((
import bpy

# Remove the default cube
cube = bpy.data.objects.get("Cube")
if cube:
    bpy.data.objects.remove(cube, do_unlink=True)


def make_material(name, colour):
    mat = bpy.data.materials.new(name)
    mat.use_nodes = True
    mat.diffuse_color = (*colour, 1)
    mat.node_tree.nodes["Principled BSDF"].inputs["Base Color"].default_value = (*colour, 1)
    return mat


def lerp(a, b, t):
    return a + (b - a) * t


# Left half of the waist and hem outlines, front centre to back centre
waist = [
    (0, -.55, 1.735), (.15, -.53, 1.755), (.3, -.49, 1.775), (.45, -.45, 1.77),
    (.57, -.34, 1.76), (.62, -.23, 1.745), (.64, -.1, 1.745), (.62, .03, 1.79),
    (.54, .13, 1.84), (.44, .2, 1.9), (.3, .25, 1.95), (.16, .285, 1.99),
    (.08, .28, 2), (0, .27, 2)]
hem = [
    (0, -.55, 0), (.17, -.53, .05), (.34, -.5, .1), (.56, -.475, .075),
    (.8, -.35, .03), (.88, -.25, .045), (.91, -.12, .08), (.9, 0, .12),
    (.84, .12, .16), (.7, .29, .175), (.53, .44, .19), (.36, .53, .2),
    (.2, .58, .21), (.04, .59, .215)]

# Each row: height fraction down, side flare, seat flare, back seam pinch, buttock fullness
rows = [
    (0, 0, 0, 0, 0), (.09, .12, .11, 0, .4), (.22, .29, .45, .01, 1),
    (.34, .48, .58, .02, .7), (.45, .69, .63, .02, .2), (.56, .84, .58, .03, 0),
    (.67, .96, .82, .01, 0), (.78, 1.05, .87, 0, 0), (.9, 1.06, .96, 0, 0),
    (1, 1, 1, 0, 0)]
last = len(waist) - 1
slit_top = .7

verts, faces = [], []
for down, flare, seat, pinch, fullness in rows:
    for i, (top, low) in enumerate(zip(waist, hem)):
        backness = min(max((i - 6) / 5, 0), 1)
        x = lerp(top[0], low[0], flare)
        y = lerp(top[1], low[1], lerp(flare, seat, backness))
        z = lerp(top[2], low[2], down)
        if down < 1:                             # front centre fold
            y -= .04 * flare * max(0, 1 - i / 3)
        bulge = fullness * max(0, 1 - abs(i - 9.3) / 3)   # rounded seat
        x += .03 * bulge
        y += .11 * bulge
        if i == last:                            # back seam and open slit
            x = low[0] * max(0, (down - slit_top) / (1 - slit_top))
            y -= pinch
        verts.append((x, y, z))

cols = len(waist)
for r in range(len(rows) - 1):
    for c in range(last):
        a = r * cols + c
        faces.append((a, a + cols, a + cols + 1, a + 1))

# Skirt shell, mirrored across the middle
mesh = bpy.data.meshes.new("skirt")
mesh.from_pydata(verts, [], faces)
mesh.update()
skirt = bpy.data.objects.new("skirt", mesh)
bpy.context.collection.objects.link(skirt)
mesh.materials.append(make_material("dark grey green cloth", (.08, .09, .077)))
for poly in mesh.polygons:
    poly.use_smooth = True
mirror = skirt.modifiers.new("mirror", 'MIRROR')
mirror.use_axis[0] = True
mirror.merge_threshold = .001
))
**Requirement**
Pull every line containing the word "mesh" out of the material.

**Solution to this task**
mesh = bpy.data.meshes.new("skirt")
mesh.from_pydata(verts, [], faces)
mesh.update()
skirt = bpy.data.objects.new("skirt", mesh)
mesh.materials.append(make_material("dark grey green cloth", (.08, .09, .077)))
for poly in mesh.polygons:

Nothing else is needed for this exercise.